Idlout’s image is well known but few are aware that he was a photographer himself.  The Nunavut Archives has about 300 images, all dating from the 1950s, credited to Joseph Idlout. In oral histories, Elders remember seeing Idlout photograph and visiting southerners took pictures of him with his Kodak Duaflex camera, one of his prized possessions.  Doug Wilkinson had given  Idlout the Kodak camera during the filming of Land of the Long Day (1952). In 1954, Wilkinson wrote an article for the magazine Photography about Idlout’s camera work. 

Most of Idlout’s surviving photographs were shot between 1951 and 1954 in the northern part of Qikiqtaaluk (Baffin Island), during the years before Idlout and his family were relocated to Qausuittuq (Resolute) in the High Arctic. In these photographs, Idlout captures life at his camp. The most dramatic of these images depict the hunt and illustrate Idlout’s prowess as a hunter. But more frequently than any other subject, Idlout turned his camera toward the people around him. Before the hunter’s camera, all the members of the camp appear: Idlout’s wife, Qillaq, their children, and the other four family groups living together in the camp, as well as visiting families from Ikpiarjuk (Arctic Bay). These photographs show the close relationships at camp.  As this exhibition argues, Idlout’s photographs illustrate Inuit cultural values or Inuit Qaujimajatuqangit

The final years of Joseph Idlout’s life were traumatic for both him and his family, with the death of his wife, Qillaq, and his parents, Agnowyah and Akoomalik, as well as the painful experience of being relocated by the Canadian federal government from their home in Mittimatalik (Pond Inlet) to Qausuittuq (Resolute) in 1955. Idlout himself passed away in Qausuittuq (Resolute) in 1968. 

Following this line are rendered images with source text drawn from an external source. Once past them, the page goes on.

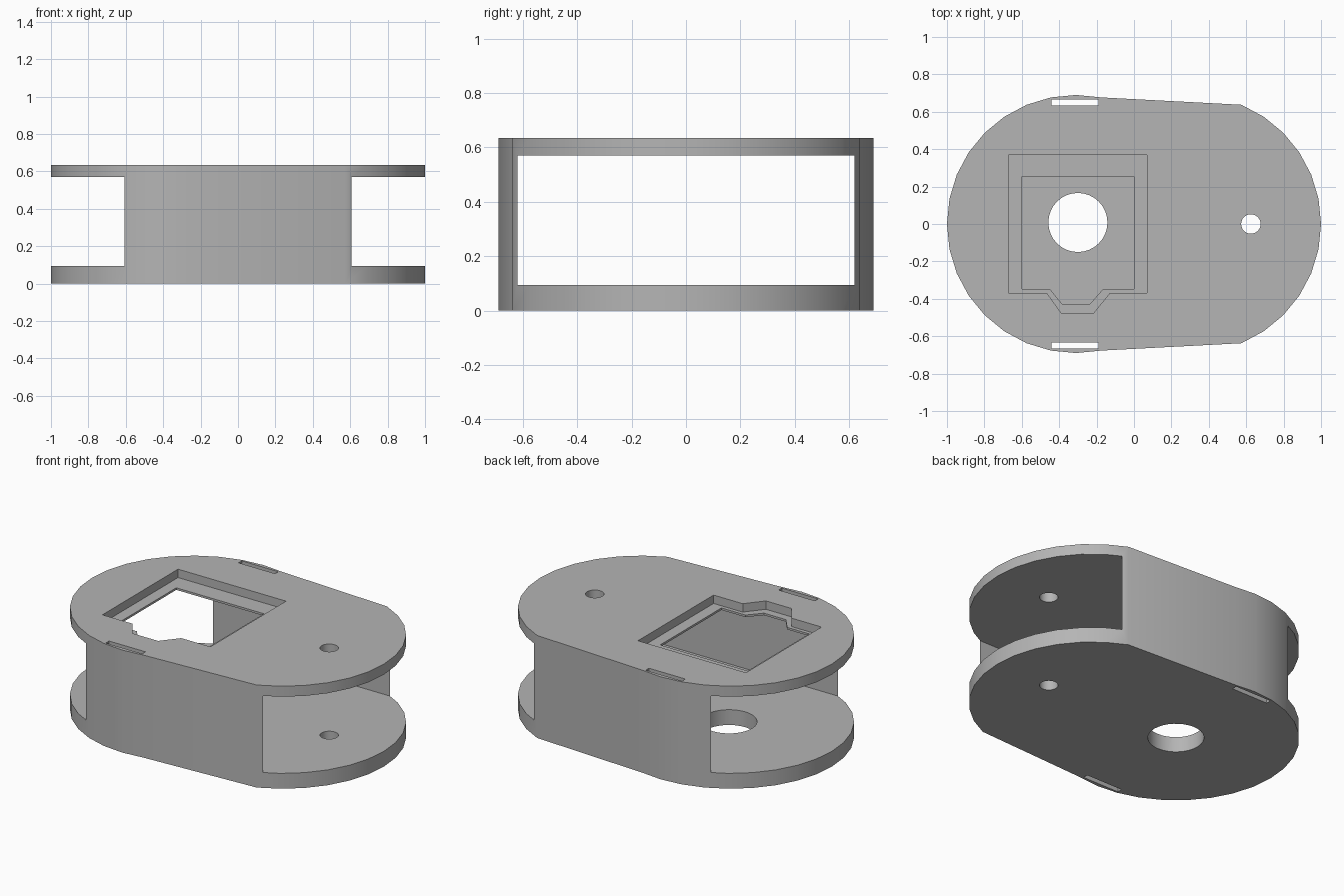
import bpy, bmesh
from math import cos, sin, radians

old = bpy.data.objects.get("Cube")
if old:
    bpy.data.objects.remove(old, do_unlink=True)

HEIGHT, FLOOR, CEILING = 0.635, 0.095, 0.57
RADIUS, OFFSET, STEP = 0.69, 0.31, 11.25

grey = bpy.data.materials.new("plain grey")
grey.use_nodes = True
colour = (0.46, 0.46, 0.46, 1)
grey.diffuse_color = colour
grey.node_tree.nodes["Principled BSDF"].inputs["Base Color"].default_value = colour


def prism(name, points, z0, z1):
    """Extrude a flat outline from z0 to z1."""
    bm = bmesh.new()
    face = bm.faces.new([bm.verts.new((x, y, z0)) for x, y in points])
    top = bmesh.ops.extrude_face_region(bm, geom=[face])["geom"]
    bmesh.ops.translate(bm, vec=(0, 0, z1 - z0),
                        verts=[v for v in top if isinstance(v, bmesh.types.BMVert)])
    bmesh.ops.recalc_face_normals(bm, faces=bm.faces)
    mesh = bpy.data.meshes.new(name)
    bm.to_mesh(mesh)
    bm.free()
    mesh.materials.append(grey)
    obj = bpy.data.objects.new(name, mesh)
    bpy.context.collection.objects.link(obj)
    return obj


def arc(cx, r, first, last, cy=0):
    """Points on a circle, by step number."""
    return [(cx + r * cos(radians(i * STEP)), cy + r * sin(radians(i * STEP)))
            for i in range(first, last + 1)]


def rect(x0, x1, y0, y1):
    return [(x0, y0), (x1, y0), (x1, y1), (x0, y1)]


# Housing: two rounded ends joined by slightly tapering sides
body = prism("housing", arc(OFFSET, RADIUS, -6, 6) + arc(-OFFSET, RADIUS, 7, 25), 0, HEIGHT)

# Stepped window with a tab along its front edge
recess = rect(-0.67, 0.07, -0.37, 0.37)
recess[1:1] = [(-0.465, -0.37), (-0.39, -0.475), (-0.215, -0.475), (-0.13, -0.37)]
window = rect(-0.6, 0, -0.347, 0.253)
window[1:1] = [(-0.45, -0.347), (-0.385, -0.427), (-0.235, -0.427), (-0.165, -0.347)]

cutters = [
    prism("gap_cutter", rect(-1.2, 1.2, -0.62, 0.62), FLOOR, CEILING),
    prism("recess_cutter", recess, 0.583, 0.8),
    prism("window_cutter", window, 0.4, 0.8),
    prism("large_hole_cutter", arc(-0.3, 0.158, 0, 31, 0.008), -0.2, 0.3),
    prism("small_hole_cutter", arc(0.625, 0.052, 0, 31), -0.2, 0.9),
]
# Strap slots running down through both side walls
for side in (-1, 1):
    cutters.append(prism("slot_cutter", rect(-0.44, -0.19, side * 0.65 - 0.016,
                                             side * 0.65 + 0.016), -0.2, 0.9))

bpy.ops.object.select_all(action="DESELECT")
bpy.context.view_layer.objects.active = body
body.select_set(True)
for cutter in cutters:
    cutter.hide_render = True
    mod = body.modifiers.new("cut", "BOOLEAN")
    mod.operation = "DIFFERENCE"
    mod.solver = "EXACT"
    mod.object = cutter
    bpy.ops.object.modifier_apply(modifier=mod.name)
    bpy.data.objects.remove(cutter, do_unlink=True)

bpy.ops.object.shade_smooth_by_angle(angle=radians(30))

But during these later years, Idlout continued to photograph. He made about 77 snapshots during a trip to Kalaallit Nunaat (Greenland).  Idlout and nine other Inuit men from across Inuit Nunangat were delegates on the trip sponsored by the Canadian Department of Northern Affairs and National Resources (DNANR).  Idlout published an article about the trip in Inuktitut magazine in 1959. Canadian government officials thought of Greenland Inuit as more assimilated into southern ways and apparently arranged the trip to encourage Inuit from Inuit Nunangat to adopt more southern ways.  But instead what Idlout and the other Inuit delegates noticed was how much authority Greenland Inuit had.  For years, Idlout remembered that trip.  He wrote to the government in 1965:

In 1958, I and several people went to visit Greenland [Inuit]. They had [Inuit] bosses there. Their people and the land was well controlled, better than what we are today.  

Idlout’s photographs from and recollections of Greenland were ways of advocating for Inuit in their own land.

Idlout’s photographs from and recollections of Greenland were ways of advocating for Inuit in their own land.
Joseph Idlout, “Resolute Bay Man Visiting Greenland,” Inuktitut magazine Spring (May) 1959 p. 11.